Neither the Pakistani political elite –- which seems content to give more territory to militants so the elite can continue its intramural fight over the scraps of state power –- nor the Pakistani military –- which continues to see militant groups as its strategic ace-in-the-hole even as these groups increasingly threaten the state itself -– seem willing or able to muster the political will to improve governance in the country. Militants inevitably fill this vacuum.
While President Obama and Congress have signaled their intent to shift U.S. aid to Pakistan from a military to a civilian and development orientation, there has been no visible shift in the orientation of Pakistani elites. Prime Minister Yousuf Raza Gilani’s comments on the conditionality of U.S. military aid indicate that Pakistani elites still view their relationship with the United States as one based on strategic rents –- and unaccountable strategic rents at that.
To be fair to the Pakistani government, we’ve not exactly been a reliable paymaster over the years. But the entire point, it seems to me, of the United States’ new Pakistan policy is to move beyond the strategic rent relationship and toward one of focused on long-term development and governance issues. In the near-term, as Brian and I argued previously, the United States should focus its counter-terrorism cooperation on civilian security and justice forces (the police and other national law enforcement agencies) rather than the military.
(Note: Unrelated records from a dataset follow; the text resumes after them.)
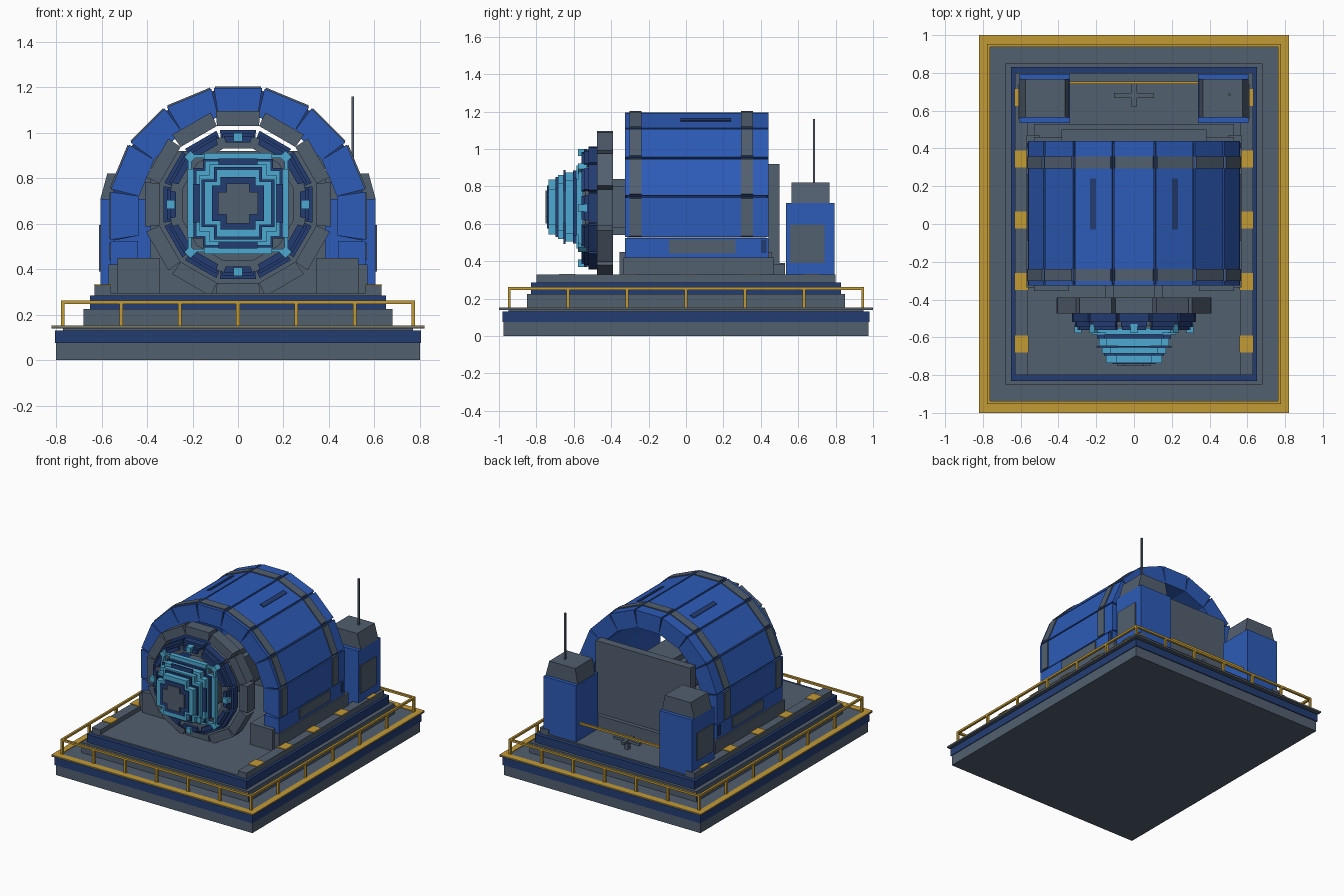
import bpy, bmesh, math

cube = bpy.data.objects.get("Cube")
if cube:
    bpy.data.objects.remove(cube, do_unlink=True)


def material(name, rgb):
    m = bpy.data.materials.new(name)
    m.use_nodes = True
    m.diffuse_color = (*rgb, 1)
    m.node_tree.nodes["Principled BSDF"].inputs["Base Color"].default_value = (*rgb, 1)
    return m


GREY = material("slate grey", (0.085, 0.115, 0.16))
BLUE = material("strong blue", (0.026, 0.105, 0.48))
NAVY = material("navy blue", (0.017, 0.046, 0.17))
CYAN = material("light blue", (0.075, 0.40, 0.64))
GOLD = material("safety yellow", (0.54, 0.32, 0.035))


def prism(name, pts, y0, y1, mat):
    """Extrude an (x, z) outline from y0 to y1."""
    bm = bmesh.new()
    face = bm.faces.new([bm.verts.new((x, y0, z)) for x, z in pts])
    ext = bmesh.ops.extrude_face_region(bm, geom=[face])
    for v in ext["geom"]:
        if isinstance(v, bmesh.types.BMVert):
            v.co.y = y1
    bmesh.ops.recalc_face_normals(bm, faces=bm.faces)
    me = bpy.data.meshes.new(name)
    bm.to_mesh(me)
    bm.free()
    me.materials.append(mat)
    ob = bpy.data.objects.new(name, me)
    bpy.context.collection.objects.link(ob)
    return ob


def box(name, x0, x1, y0, y1, z0, z1, mat):
    return prism(name, [(x0, z0), (x1, z0), (x1, z1), (x0, z1)], y0, y1, mat)


def slab(name, hx, hy, z0, z1, mat):
    return box(name, -hx, hx, -hy, hy, z0, z1, mat)


def segment(name, cz, r0, r1, deg, half, y0, y1, mat, gap0=0.0, gap1=0.0, width=None):
    """One flat ring segment; r0 and r1 are distances of its flats from the axis."""
    a, t = math.radians(deg), math.tan(math.radians(half))
    w0 = width if width else r0 * t - gap0
    w1 = width if width else r1 * t - gap1
    pts = [(r * math.sin(a) + s * math.cos(a), cz + r * math.cos(a) - s * math.sin(a))
           for r, s in ((r0, -w0), (r1, -w1), (r1, w1), (r0, w0))]
    return prism(name, pts, y0, y1, mat)


def cross(name, a, b, y0, y1, mat, cz=0.69):
    pts = [(-b, -a), (b, -a), (b, -b), (a, -b), (a, b), (b, b),
           (b, a), (-b, a), (-b, b), (-a, b), (-a, -b), (-b, -b)]
    return prism(name, [(x, z + cz) for x, z in pts], y0, y1, mat)


# Stepped platform
slab("base_slab", 0.80, 0.975, 0, 0.075, GREY)
slab("base_band", 0.805, 0.982, 0.075, 0.13, NAVY)
slab("ledge_core", 0.77, 0.95, 0.13, 0.14, GREY)
slab("ledge_plate", 0.82, 1.0, 0.14, 0.149, GREY)
slab("lower_tier", 0.68, 0.85, 0.149, 0.225, GREY)
slab("middle_tier", 0.65, 0.83, 0.225, 0.285, NAVY)
slab("deck", 0.62, 0.80, 0.285, 0.295, GREY)

# Painted ledge border
for s in (-1, 1):
    xs = sorted((s * 0.775, s * 0.82))
    box("ledge_border_side", *xs, -1, 1, 0.149, 0.153, GOLD)
    ys = sorted((s * 0.95, s * 1.0))
    box("ledge_border_end", -0.775, 0.775, *ys, 0.149, 0.153, GOLD)

# Guard rail
RX, RY, T = 0.77, 0.945, 0.008
for s in (-1, 1):
    box("rail_side", s * RX - T, s * RX + T, -RY - T, RY + T, 0.247, 0.262, GOLD)
    box("rail_end", -RX, RX, s * RY - T, s * RY + T, 0.247, 0.262, GOLD)
    for i in range(7):
        y, x = -RY + i * RY / 3, -RX + i * RX / 3
        box("rail_post_side", s * RX - T, s * RX + T, y - T, y + T, 0.149, 0.25, GOLD)
        if 0 < i < 6:
            box("rail_post_end", x - T, x + T, s * RY - T, s * RY + T, 0.149, 0.25, GOLD)

# Arched housing: navy core, separate blue panels, grey straps
CZ, H = 0.635, 11.25
for i in range(-4, 5):
    d = i * 22.5
    segment("housing_core", CZ, 0.45, 0.548, d, H, -0.315, 0.43, NAVY)
    segment("housing_panel", CZ, 0.435, 0.561, d, H, -0.325, 0.44, BLUE, 0, 0.006)
    for y in (-0.27, 0.325):
        segment("housing_strap", CZ, 0.54, 0.568, d, H, y - 0.032, y + 0.032, GREY, 0, 0.012)
for d in (-22.5, 22.5):
    segment("roof_slot", CZ, 0.555, 0.567, d, H, -0.03, 0.24, NAVY, width=0.016)

# Parts repeated on both sides
for s in (-1, 1):
    def side(name, x0, x1, *rest):
        return box(name, *sorted((s * x0, s * x1)), *rest)

    side("deck_curb", 0.56, 0.63, -0.80, 0.80, 0.285, 0.328, GREY)
    for y in (-0.635, -0.305, 0.02, 0.345, 0.67):
        side("warning_pad", 0.558, 0.633, y - 0.045, y + 0.045, 0.328, 0.333, GOLD)

    # Housing skirt and foot
    side("housing_skirt", 0.44, 0.56, -0.325, 0.44, 0.42, 0.525, BLUE)
    side("skirt_panel", 0.56, 0.567, -0.09, 0.265, 0.44, 0.515, GREY)
    side("skirt_latch", 0.56, 0.567, 0.40, 0.43, 0.445, 0.515, NAVY)
    side("foot", 0.345, 0.53, -0.355, 0.46, 0.29, 0.45, GREY)
    side("foot_outer", 0.50, 0.57, -0.335, 0.47, 0.29, 0.42, GREY)
    side("foot_heel", 0.36, 0.53, 0.46, 0.53, 0.29, 0.385, GREY)

    # Equipment cabinet with sloped cap
    side("cabinet", 0.34, 0.605, 0.535, 0.795, 0.285, 0.71, BLUE)
    side("cabinet_panel", 0.605, 0.611, 0.555, 0.74, 0.39, 0.595, GREY)
    prism("cabinet_cap", [(s * 0.345, 0.71), (s * 0.605, 0.71), (s * 0.575, 0.82), (s * 0.365, 0.82)],
          0.565, 0.768, GREY)

box("antenna", 0.499, 0.511, 0.679, 0.691, 0.81, 1.16, GREY)

# Rear wall, bar between cabinets and floor valve
box("rear_wall", -0.385, 0.385, 0.44, 0.50, 0.385, 0.92, GREY)
box("rear_wall_step", -0.385, 0.385, 0.44, 0.53, 0.29, 0.39, GREY)
box("rear_bar", -0.345, 0.345, 0.74, 0.755, 0.41, 0.425, GOLD)
box("valve_stem", -0.015, 0.015, 0.665, 0.695, 0.285, 0.36, GREY)
box("valve_arm_long", -0.105, 0.105, 0.667, 0.693, 0.345, 0.365, GREY)
box("valve_arm_short", -0.013, 0.013, 0.62, 0.74, 0.345, 0.366, GREY)

# Segmented rings at the front
RZ = 0.685
for i in range(12):
    d = i * 30
    segment("outer_ring", RZ, 0.345, 0.41, d, 15, -0.475, -0.39, GREY, 0, 0.012)
    segment("middle_ring", RZ, 0.27, 0.328, d, 15, -0.52, -0.47, NAVY, 0, 0.008)
    segment("middle_ring_face", RZ, 0.295, 0.312, d, 15, -0.545, -0.51, NAVY, 0.012, 0.016)
    segment("inner_ring", RZ, 0.245, 0.295, d, 15, -0.54, -0.48, GREY)
    segment("inner_ring_trim", RZ, 0.272, 0.30, d, 15, -0.56, -0.53, NAVY, 0.018, 0.018)
for i in range(8):
    segment("ring_light", RZ, 0.277, 0.315, i * 45, 8, -0.578, -0.53, CYAN, width=0.019)

# Stepped cross-shaped core on a shaft
cross("shaft", 0.15, 0.11, -0.56, 0.45, GREY)
LAYERS = [(0.222, 0.150, -0.585, CYAN), (0.195, 0.155, -0.605, NAVY), (0.185, 0.145, -0.645, CYAN),
          (0.198, 0.085, -0.655, NAVY), (0.170, 0.125, -0.685, CYAN), (0.160, 0.105, -0.697, NAVY),
          (0.148, 0.095, -0.735, CYAN), (0.115, 0.078, -0.742, NAVY), (0.088, 0.050, -0.752, GREY)]
back = -0.55
for a, b, front, mat in LAYERS:
    cross("core_layer", a, b, front, back, mat)
    back = front
# Corner brackets around the core
for sx in (-1, 1):
    for sz in (-1, 1):
        pts = [(0.15, 0.215), (0.22, 0.215), (0.22, 0.15), (0.205, 0.15), (0.205, 0.20), (0.15, 0.20)]
        prism("core_bracket", [(sx * x, 0.69 + sz * z) for x, z in pts], -0.575, -0.55, CYAN)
Regardless of what happens with the U.S. aid package, however, we still face a principal-agent problem. We (the principal) are counting on the Pakistani government (the agent) to accomplish something in our interests, while the Pakistani government has its own conception of its interests and strategic objectives. This problem leads to the Pakistani government using our military aid to further its own strategic objectives. Hopefully, the refocus on civilian development and governance assistance will more directly address the problems that allow militancy to flourish in Pakistan. But unless the Pakistani government decides that militancy is a threat to the state itself and acts accordingly, our civilian aid won’t have the impact it could.